Write to your Washington State Legislators and the leaders of both chambers:
Senator Sharon Nelson, Senator Mark Schoesler, Representative Dan Kristiansen and Speaker Frank Chopp – remind them of the need for a continuum of care and remove these sections from the budget.
Dear Speaker Chopp,
I am a constituent and am writing to you with some concerns regarding ESSB 5048 – particularly Section 205 – Part 1 (K), Part 2 (C) and Section 206 Part 18. I am also a registered nurse specializing in the care of adults with intellectual and developmental disabilities and a parent of a young man who recently transitioned from Fircrest to supported living in the community.

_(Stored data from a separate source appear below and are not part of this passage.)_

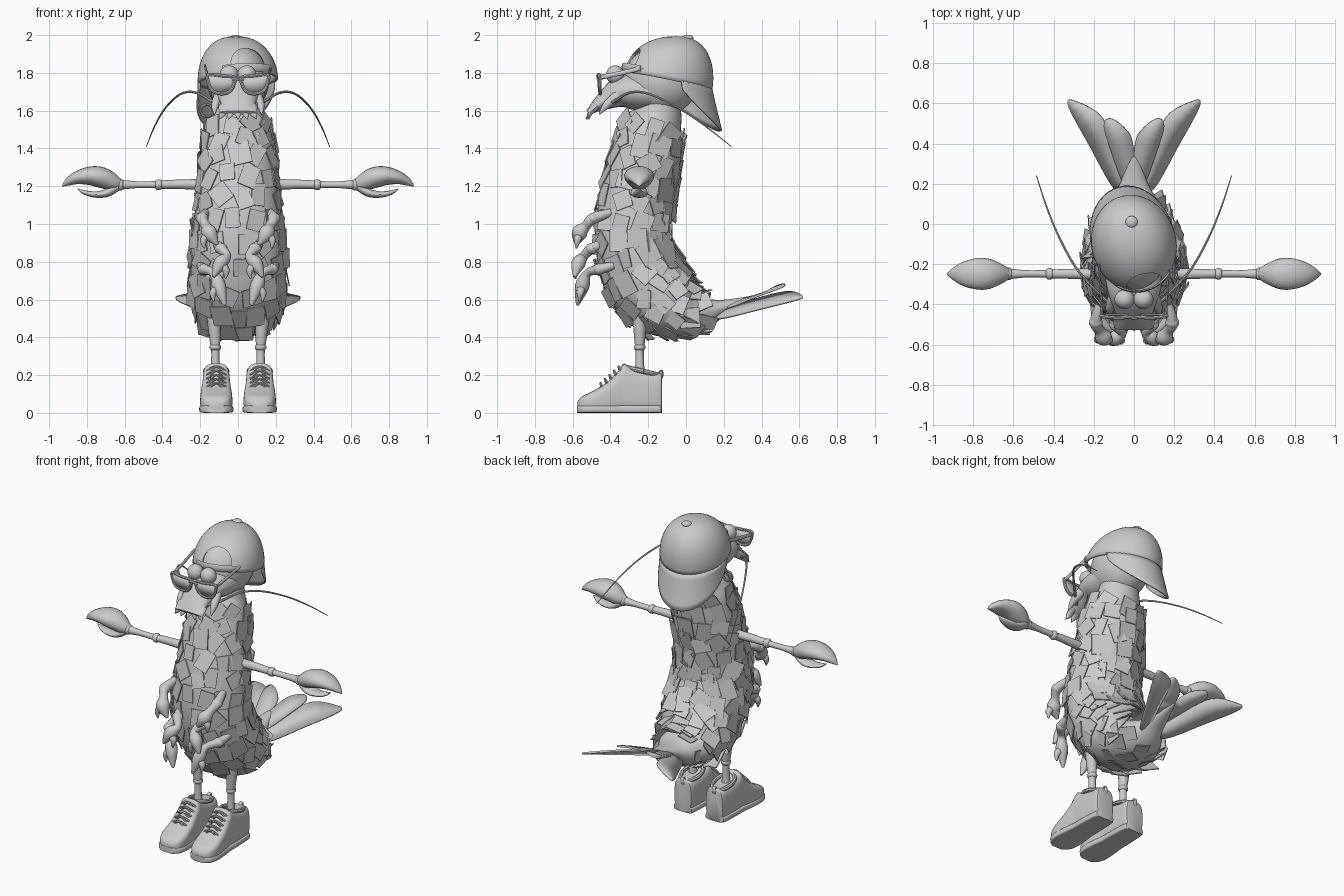
import bpy, bmesh, math, random
from mathutils import Vector, Matrix

if "Cube" in bpy.data.objects:
    bpy.data.objects.remove(bpy.data.objects["Cube"])

random.seed(7)
X, Y, Z = Vector((1, 0, 0)), Vector((0, 1, 0)), Vector((0, 0, 1))
grey = bpy.data.materials.new("plain grey")
grey.diffuse_color = (0.6, 0.6, 0.6, 1)
grey.use_nodes = True
grey.node_tree.nodes["Principled BSDF"].inputs["Base Color"].default_value = grey.diffuse_color


def finish(name, bm, mirror=False, thick=0):
    bmesh.ops.recalc_face_normals(bm, faces=bm.faces[:])
    me = bpy.data.meshes.new(name)
    bm.to_mesh(me)
    bm.free()
    ob = bpy.data.objects.new(name, me)
    bpy.context.collection.objects.link(ob)
    me.materials.append(grey)
    if thick:
        mod = ob.modifiers.new("thickness", 'SOLIDIFY')
        mod.thickness, mod.offset = thick, 0
    if mirror:
        ob.modifiers.new("mirror", 'MIRROR')
    return ob


def smooth(rows, n, closed=False):
    """Catmull-Rom resampling of rows of numbers."""
    rows = [Vector(r) for r in rows]
    k, out = len(rows), []
    at = (lambda i: rows[i % k]) if closed else (lambda i: rows[max(0, min(k - 1, i))])
    for i in range(k if closed else k - 1):
        a, b, c, d = at(i - 1), at(i), at(i + 1), at(i + 2)
        for j in range(n):
            t = j / n
            out.append(0.5 * (2 * b + (c - a) * t + (2 * a - 5 * b + 4 * c - d) * t * t
                              + (3 * b - a - 3 * c + d) * t ** 3))
    return out if closed else out + [rows[-1]]


def frames(rows, ref, axis=None):
    """Centre, side, normal, tangent and two radii at each row."""
    out = []
    for i, r in enumerate(rows):
        t = axis or (Vector(rows[min(i + 1, len(rows) - 1)][:3]) - Vector(rows[max(i - 1, 0)][:3])).normalized()
        s = (ref - t * ref.dot(t)).normalized()
        out.append((Vector(r[:3]), s, t.cross(s), t, max(r[3], .001), max(r[4], .001)))
    return out


def tube(name, rows, sides=16, n=4, ref=X, mirror=False, axis=None, p=1):
    """Loft of rounded sections; rows are x, y, z, radius(, second radius)."""
    rows = [tuple(r) if len(r) == 5 else (*r, r[3]) for r in rows]
    rows = smooth(rows, n) if n > 1 else rows
    bm, rings = bmesh.new(), []
    power = lambda v: math.copysign(abs(v) ** p, v)
    for c, s, m, t, ra, rb in frames(rows, ref, axis):
        rings.append([bm.verts.new(c + s * ra * power(math.cos(a)) + m * rb * power(math.sin(a)))
                      for a in (math.tau * k / sides for k in range(sides))])
    for r, q in zip(rings, rings[1:]):
        for k in range(sides):
            bm.faces.new((r[k], r[(k + 1) % sides], q[(k + 1) % sides], q[k]))
    bm.faces.new(rings[0])
    bm.faces.new(rings[-1])
    return finish(name, bm, mirror)


def ball(name, loc, radii, mirror=False):
    bm = bmesh.new()
    bmesh.ops.create_uvsphere(bm, u_segments=24, v_segments=16, radius=1,
                              matrix=Matrix.Translation(loc) @ Matrix.Diagonal((*radii, 1)))
    return finish(name, bm, mirror)


def plate(name, pts, thick, mirror=True, n=5):
    bm = bmesh.new()
    bm.faces.new([bm.verts.new(v) for v in smooth(pts, n, True)])
    bmesh.ops.triangulate(bm, faces=bm.faces[:])
    return finish(name, bm, mirror, thick)


# Curved body ending in a pointed tail
spine = [(0, -.14, 1.64, .12, .11), (0, -.15, 1.57, .135, .13), (0, -.18, 1.49, .175, .165), (0, -.21, 1.35, .20, .185),
         (0, -.25, 1.18, .215, .195), (0, -.28, 1.0, .235, .198), (0, -.27, .85, .25, .205),
         (0, -.21, .70, .25, .22), (0, -.11, .59, .235, .20), (0, 0, .53, .19, .135),
         (0, .10, .53, .13, .09), (0, .20, .56, .07, .04), (0, .38, .62, .005, .005)]
tube("body", spine, 36, 5)

# Loose square scales over the body
bm = bmesh.new()
fr = frames(smooth(spine, 5), X)
for row, i in enumerate(range(10, 51, 3)):
    c, s, m, t, ra, rb = fr[i]
    count = max(7, round(math.tau * (ra + rb) / 2 / .105))
    for k in range(count):
        a = math.tau * (k + .5 * (row % 2) + random.uniform(-.25, .25)) / count
        pos = c + s * ra * math.cos(a) + m * rb * math.sin(a) + t * random.uniform(-.02, .02)
        out = (s * math.cos(a) / ra + m * math.sin(a) / rb).normalized()
        out = (out - t * random.uniform(-.05, .2)).normalized()
        u = out.cross(t).normalized()
        basis = Matrix((u, out.cross(u), out)).transposed().to_4x4()
        w, h = random.uniform(.075, .115), random.uniform(.09, .13)
        bmesh.ops.create_cube(bm, size=1, matrix=Matrix.Translation(pos + out * .006) @ basis
                              @ Matrix.Rotation(random.gauss(0, .3), 4, 'Z')
                              @ Matrix.Rotation(random.gauss(0, .1), 4, 'Y') @ Matrix.Diagonal((w, h, .006, 1)))
finish("body_scales", bm)

# Tail fins
plate("outer_tail_fin", [(.03, .16, .53), (.10, .18, .50), (.22, .39, .55), (.325, .585, .60), (.30, .613, .62),
                         (.16, .53, .64), (.08, .33, .59)], .012)
plate("inner_tail_fin", [(.0, .18, .57), (.05, .2, .55), (.12, .38, .62), (.15, .49, .66), (.12, .525, .68),
                         (.05, .48, .67), (.005, .40, .63)], .012)

# Head, drooping snout with a jagged lip, and eyes
ball("head", (0, -.13, 1.76), (.165, .20, .185))
tube("snout", [(0, -.12, 1.70, .14, .10), (0, -.24, 1.70, .145, .10), (0, -.34, 1.70, .13, .085),
               (0, -.42, 1.66, .10, .055), (0, -.48, 1.62, .09, .03), (0, -.52, 1.59, .095, .012)], 28)
for k in range(-2, 3):
    tube("lip_spike", [(k * .038, -.47, 1.625, .026, .018), (k * .04, -.505, 1.59, .022, .014),
                       (k * .05, -.53 + abs(k) * .008, 1.555, .002)], 10)
tube("cheek_spike", [(.10, -.36, 1.68, .03), (.12, -.42, 1.63, .022), (.125, -.46, 1.58, .003)], 10, mirror=True)
ball("eye", (.047, -.375, 1.79), (.05, .048, .05), True)
tube("antenna", [(.08, -.44, 1.63, .012), (.14, -.38, 1.65, .009), (.22, -.30, 1.695, .007), (.30, -.20, 1.69, .006),
                 (.38, -.05, 1.62, .005), (.44, .10, 1.52, .004), (.485, .24, 1.41, .002)], 8, 6, Z, True)
ring = [(-.165 + .032 * math.cos(a), -.2, 1.60 + .032 * math.sin(a), .007)
        for a in (math.tau * k / 24 for k in range(25))]
tube("earring", ring, 8, 1, Y)

# Sunglasses
lens = [(.018, -.462, 1.775), (.085, -.466, 1.785), (.155, -.46, 1.79), (.16, -.457, 1.76), (.14, -.455, 1.71),
        (.105, -.455, 1.692), (.06, -.455, 1.694), (.03, -.458, 1.72)]
plate("lens", lens, .006)
rim_path = smooth(lens, 4, True)
tube("glasses_rim", [(*v, .009) for v in rim_path + rim_path[:1]], 8, 1, Y, True)
tube("glasses_bridge", [(-.03, -.462, 1.765, .009), (0, -.466, 1.77, .009), (.03, -.462, 1.765, .009)], 8, 4, Y)
tube("glasses_temple", [(.158, -.46, 1.775, .008, .013), (.165, -.34, 1.80, .006, .012),
                        (.175, -.2, 1.835, .006, .012)], 8, mirror=True)

# Backwards cap, turned slightly to one side
TURN = Matrix.Translation((0, -.1, 0)) @ Matrix.Rotation(math.radians(15), 4, 'Z')


def rim(a, grow=0):
    y = (.235 + grow) * math.sin(a)
    return Vector(((.205 + grow) * math.cos(a), y, 1.755 - .21 * y))


bm = bmesh.new()
rings = []
for j in range(14):
    f = math.pi / 2 * j / 14
    rings.append([])
    for k in range(48):
        v = rim(math.tau * k / 48)
        r = math.cos(f) ** .85
        rings[-1].append(bm.verts.new((v.x * r, v.y * r + .05 * math.sin(f), v.z + (1.988 - v.z) * math.sin(f))))
top = bm.verts.new((0, .05, 1.988))
for r, q in zip(rings, rings[1:] + [None]):
    for k in range(48):
        n = (k + 1) % 48
        bm.faces.new((r[k], r[n], q[n], q[k]) if q else (r[k], r[n], top))
cap = finish("cap_crown", bm, thick=.012)
cap.matrix_world = TURN
# Arched opening above the strap
bm = bmesh.new()
bmesh.ops.create_cone(bm, cap_ends=True, segments=32, radius1=1, radius2=1, depth=1,
                      matrix=Matrix.Translation((0, -.27, 1.845)) @ Matrix.Diagonal((.09, .3, .085, 1))
                      @ Matrix.Rotation(math.pi / 2, 4, 'X'))
cutter = finish("cap_opening_cutter", bm)
cutter.matrix_world = TURN
cutter.hide_render = True
cutter.hide_viewport = True
cut = cap.modifiers.new("opening", 'BOOLEAN')
cut.operation, cut.object, cut.solver = 'DIFFERENCE', cutter, 'EXACT'
strap = [(*(rim(math.radians(-90 + d), .002) + Z * .025), .006, .022) for d in range(-40, 41, 5)]
tube("cap_strap", strap, 8, 1, Y).matrix_world = TURN
ball("cap_button", (-.012, .01, 1.985), (.03, .03, .016))
bm = bmesh.new()
grid = []
for i in range(25):
    a = math.radians(-85 + 170 * i / 24)
    c = math.cos(a) ** .6
    grid.append([bm.verts.new(rim(math.pi / 2 - a) + Vector((0, .055 * c * v, .01 - .225 * c * v - .02 * v * (1 - v))))
                 for v in (j / 6 for j in range(7))])
for r, q in zip(grid, grid[1:]):
    for j in range(6):
        bm.faces.new((r[j], r[j + 1], q[j + 1], q[j]))
finish("cap_brim", bm, thick=.012).matrix_world = TURN

# Arms with knuckles and claws
arm = lambda name, rows, n=4: tube(name, [(x, -.248, z, *r) for x, z, *r in rows], 20, n, Y, True)
arm("upper_arm", [(.15, 1.21, .028), (.25, 1.21, .027), (.34, 1.21, .024), (.41, 1.208, .022)])
arm("elbow", [(.40, 1.208, .015), (.41, 1.208, .027), (.43, 1.208, .027), (.44, 1.208, .015)])
arm("forearm", [(.42, 1.208, .019), (.53, 1.208, .018), (.60, 1.208, .024), (.63, 1.208, .026)])
arm("wrist", [(.605, 1.208, .018), (.615, 1.208, .03), (.63, 1.208, .03), (.64, 1.208, .018)])
arm("claw_upper", [(.62, 1.21, .025, .025), (.66, 1.22, .05, .045), (.72, 1.245, .075, .055), (.78, 1.255, .078, .05),
                   (.85, 1.245, .06, .035), (.90, 1.222, .03, .02), (.93, 1.20, .003, .003)])
arm("claw_lower", [(.64, 1.20, .03, .025), (.69, 1.166, .045, .022), (.75, 1.156, .04, .017),
                   (.81, 1.166, .025, .012), (.848, 1.186, .003, .003)])

# Small pincer limbs on the belly
limbs = [[(.17, -.40, 1.06, .022), (.19, -.49, 1.03, .03), (.17, -.53, .99, .026), (.15, -.565, .95, .042), (.11, -.58, .89, .008)],
         [(.12, -.42, .9, .02), (.09, -.50, .87, .028), (.06, -.54, .83, .024), (.095, -.57, .79, .038), (.13, -.59, .72, .008)],
         [(.20, -.38, .78, .02), (.18, -.46, .76, .028), (.13, -.52, .74, .022), (.10, -.55, .67, .038), (.07, -.575, .57, .008)]]
for rows in limbs:
    tube("belly_limb", rows, 12, 4, X, True)
    x, y, z, r = rows[3]
    dx = .035 if rows[4][0] < x else -.035
    tube("belly_pincer", [(x, y, z, .026), (x + dx * .9, y - .01, z - .035, .02), (x + dx * .8, y - .015, z - .08, .004)],
         10, 4, X, True)
    ball("belly_knuckle", rows[1][:3], (.034, .032, .03), True)

# Legs
tube("upper_leg", [(.13, -.245, .54, .04), (.125, -.245, .45, .034), (.12, -.245, .35, .025)], 16, mirror=True)
tube("knee", [(.12, -.245, .365, .018), (.12, -.245, .355, .029), (.12, -.245, .34, .029), (.12, -.245, .33, .018)], 16, mirror=True)
tube("lower_leg", [(.12, -.245, .35, .022), (.12, -.245, .28, .022), (.12, -.245, .2, .028)], 16, mirror=True)

# High-top shoes: y, half width, height
shoe = [(-.127, .05, .205), (-.14, .064, .212), (-.22, .07, .218), (-.29, .072, .24), (-.33, .072, .262), (-.355, .074, .225),
        (-.42, .082, .16), (-.50, .085, .112), (-.55, .07, .088), (-.574, .04, .06)]
tube("shoe", [(.115, y, h / 2, w, h / 2) for y, w, h in shoe], 28, 3, X, True, -Y, .55)
tube("shoe_sole", [(.115, y - .002, .02, w + .005, .02) for y, w, h in shoe], 28, 3, X, True, -Y, .35)
for k in range(5):
    y, z = -.345 - .024 * k, .238 - .022 * k
    for lean in (-.012, .012):
        tube("shoe_lace", [(.063, y, z - .025 + lean, .006), (.115, y - .012, z + .008, .006),
                           (.167, y, z - .025 - lean, .006)], 6, 4, Y, True)
tube("heel_loop", [(.115, -.135, .17, .012, .004), (.115, -.123, .20, .012, .004), (.115, -.13, .225, .012, .004),
                   (.115, -.15, .205, .012, .004)], 8, mirror=True)
tube("shoe_collar", [(.115 + .058 * math.cos(a), -.225 + .085 * math.sin(a), .22 - .02 * math.sin(a), .013)
                     for a in (math.tau * k / 24 for k in range(25))], 8, 1, Z, True)

# Smooth shading with crisp edges
for ob in bpy.context.scene.objects:
    if ob.name.startswith(("body_scales", "cap_opening")):
        continue
    bpy.ops.object.select_all(action='DESELECT')
    ob.select_set(True)
    bpy.context.view_layer.objects.active = ob
    bpy.ops.object.shade_smooth_by_angle(angle=math.radians(40))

These sections state that appropriated funds will be “provided solely for transitioning clients from Fircrest school residential habilitation center into community settings.” The clients from both the nursing facility and the intermediate care facility would be forced to move and it appears that this is a step towards closing Fircrest.
There are many concerns raised regarding attempts to close or downsize Fircrest through a budget proviso. It is written in law (Olmstead v L.C. 1999) and supported by CMS regulations that a person has a choice to live in an intermediate care facility. In addressing the issue of changing care from an institutional placement to a community placement, there is a three part test to determine if community placement is appropriate:

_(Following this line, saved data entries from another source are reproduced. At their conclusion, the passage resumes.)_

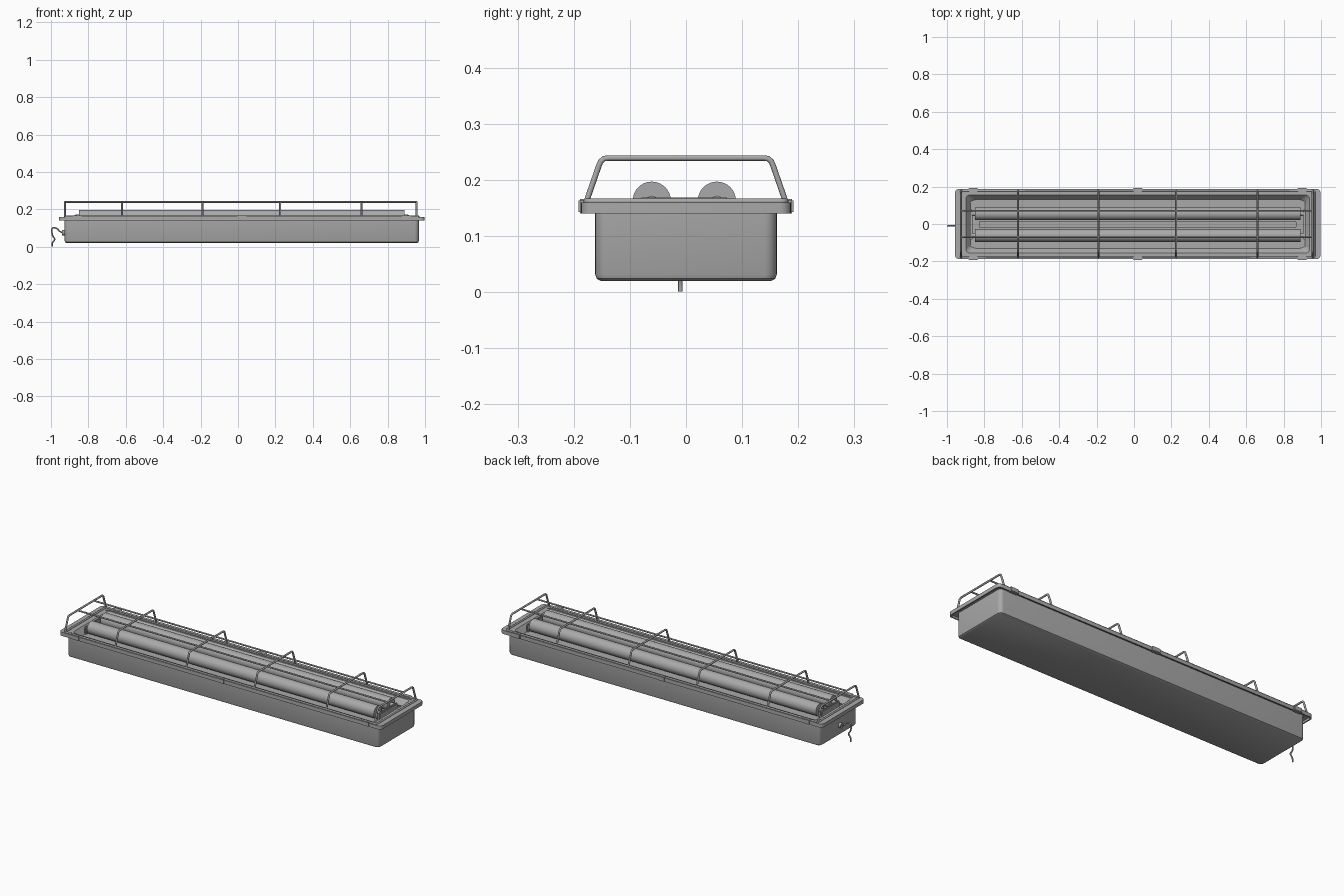
import bpy, bmesh, math
from mathutils import Vector

if "Cube" in bpy.data.objects:
    bpy.data.objects.remove(bpy.data.objects["Cube"], do_unlink=True)

grey = bpy.data.materials.new("plain grey")
grey.use_nodes = True
COLOUR = (0.4, 0.4, 0.4, 1)
grey.diffuse_color = COLOUR
grey.node_tree.nodes["Principled BSDF"].inputs["Base Color"].default_value = COLOUR

CX = 0.02  # middle of the fixture along its length


def finish(bm, name):
    bmesh.ops.recalc_face_normals(bm, faces=bm.faces)
    mesh = bpy.data.meshes.new(name)
    bm.to_mesh(mesh)
    bm.free()
    obj = bpy.data.objects.new(name, mesh)
    bpy.context.collection.objects.link(obj)
    mesh.materials.append(grey)
    bpy.ops.object.select_all(action='DESELECT')
    obj.select_set(True)
    bpy.context.view_layer.objects.active = obj
    bpy.ops.object.shade_smooth_by_angle(angle=math.radians(35))
    return obj


def rounded_rect(hx, hy, r, steps=5):
    pts = []
    for sx, sy, start in ((1, 1, 0), (-1, 1, 90), (-1, -1, 180), (1, -1, 270)):
        for i in range(steps + 1):
            a = math.radians(start + 90 * i / steps)
            pts.append((CX + sx * (hx - r) + r * math.cos(a), sy * (hy - r) + r * math.sin(a)))
    return pts


def loft(name, levels, cap_first=False, cap_last=False, closed=False):
    """Skin a stack of rounded rectangles given as (half x, half y, radius, z)."""
    bm = bmesh.new()
    rings = [[bm.verts.new((x, y, z)) for x, y in rounded_rect(hx, hy, r)]
             for hx, hy, r, z in levels]
    pairs = list(zip(rings, rings[1:])) + ([(rings[-1], rings[0])] if closed else [])
    for a, b in pairs:
        for i in range(len(a)):
            j = (i + 1) % len(a)
            bm.faces.new((a[i], a[j], b[j], b[i]))
    if cap_first:
        bm.faces.new(rings[0])
    if cap_last:
        bm.faces.new(rings[-1])
    return finish(bm, name)


def box(name, centre, size, bevel=0.0):
    bm = bmesh.new()
    bmesh.ops.create_cube(bm, size=1)
    for v in bm.verts:
        v.co = Vector(a * b for a, b in zip(v.co, size)) + Vector(centre)
    if bevel:
        bmesh.ops.bevel(bm, geom=bm.edges[:], offset=bevel, segments=2, affect='EDGES')
    return finish(bm, name)


def rod_x(name, x0, x1, y, z, r, sides=32):
    bm = bmesh.new()
    bmesh.ops.create_cone(bm, cap_ends=True, segments=sides, radius1=r, radius2=r, depth=x1 - x0)
    for v in bm.verts:
        v.co = Vector(((x0 + x1) / 2 + v.co.z, y + v.co.x, z + v.co.y))
    return finish(bm, name)


def wire(name, pts, r, cyclic=False, smooth=False):
    curve = bpy.data.curves.new(name, 'CURVE')
    curve.dimensions = '3D'
    curve.bevel_depth = r
    curve.bevel_resolution = 2
    curve.use_fill_caps = True
    spline = curve.splines.new('NURBS' if smooth else 'POLY')
    spline.points.add(len(pts) - 1)
    for p, co in zip(spline.points, pts):
        p.co = (*co, 1)
    spline.use_cyclic_u = cyclic
    if smooth:
        spline.order_u = 3
        spline.use_endpoint_u = True
    obj = bpy.data.objects.new(name, curve)
    bpy.context.collection.objects.link(obj)
    curve.materials.append(grey)
    return obj


# Housing, rim with a downturned lip, and sloped reflector tray
loft("housing", [(0.937, 0.152, 0.015, 0.02), (0.944, 0.159, 0.02, 0.024),
                 (0.947, 0.162, 0.022, 0.032), (0.947, 0.162, 0.022, 0.155)], cap_first=True)
loft("rim", [(0.947, 0.162, 0.022, 0.152), (0.97, 0.181, 0.02, 0.152), (0.97, 0.181, 0.02, 0.14),
             (0.977, 0.187, 0.02, 0.14), (0.977, 0.187, 0.02, 0.16), (0.93, 0.162, 0.02, 0.16)],
     closed=True)
loft("reflector_tray", [(0.935, 0.164, 0.02, 0.157), (0.918, 0.155, 0.02, 0.157),
                        (0.895, 0.13, 0.03, 0.125)], cap_last=True)

# Tubes, their pins and end holders
for side, y in (("front", -0.061), ("back", 0.055)):
    rod_x(side + "_tube", -0.85, 0.89, y, 0.163, 0.034)
    rod_x(side + "_tube_pins", -0.868, 0.908, y, 0.16, 0.012, 16)
for end, x in (("right", -0.87), ("left", 0.91)):
    box(end + "_lamp_holder", (x, -0.003, 0.147), (0.014, 0.16, 0.044), 0.004)
box("ballast_cover", (CX, -0.003, 0.135), (1.7, 0.036, 0.022), 0.004)

# Shallow ribs along the ends of the tray
for y in (-0.118, 0.118):
    for x in (-0.82, 0.86):
        box("tray_rib", (x, y, 0.128), (0.14, 0.012, 0.008), 0.003)

# Wire guard: base frame, hoops and long bars
wire("guard_base", [(x, y, 0.162) for x, y in rounded_rect(0.945, 0.178, 0.01)], 0.005, cyclic=True)
half_hoop = [(0.178, 0.16), (0.155, 0.226), (0.152, 0.233), (0.146, 0.238), (0.138, 0.239)]
hoop = half_hoop + [(-y, z) for y, z in reversed(half_hoop)]
for x in (-0.925, -0.62, -0.19, 0.225, 0.66, 0.955):
    wire("guard_hoop", [(x, y, z) for y, z in hoop], 0.005)
for y in (-0.07, 0.07):
    wire("guard_bar", [(-0.925, y, 0.239), (0.955, y, 0.239)], 0.0045)

# Clips holding the guard to the rim
for y in (-0.182, 0.182):
    for x in (-0.86, CX, 0.9):
        box("rim_clip", (x, y, 0.153), (0.05, 0.02, 0.026), 0.003)

# Power lead and its gland
rod_x("lead_gland", -0.94, -0.92, -0.01, 0.075, 0.014, 20)
wire("power_lead", [(-0.925, -0.01, 0.075), (-0.95, -0.01, 0.076), (-0.968, -0.01, 0.1),
                    (-0.997, -0.01, 0.103), (-0.994, -0.01, 0.06), (-0.976, -0.01, 0.04),
                    (-0.995, -0.01, 0.022), (-0.994, -0.01, 0.001)], 0.004, smooth=True)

- The State’s treatment professionals have determined that community placement is appropriate
- The transfer is not opposed by the affected individual and/or guardian
- The placement can be reasonable accommodated by the resources available to the State
If the above points are satisfied, then it is appropriate to have people move but I know that they are not met for the majority of the residents who live at Fircrest or other RHCs in our state.
It is important to address the crisis we have with community care before taking steps which would only increase the risk of harm to some of our most vulnerable citizens.
It is critical to keep our RHC communities open to best serve the diverse population of people with intellectual and developmental disabilities.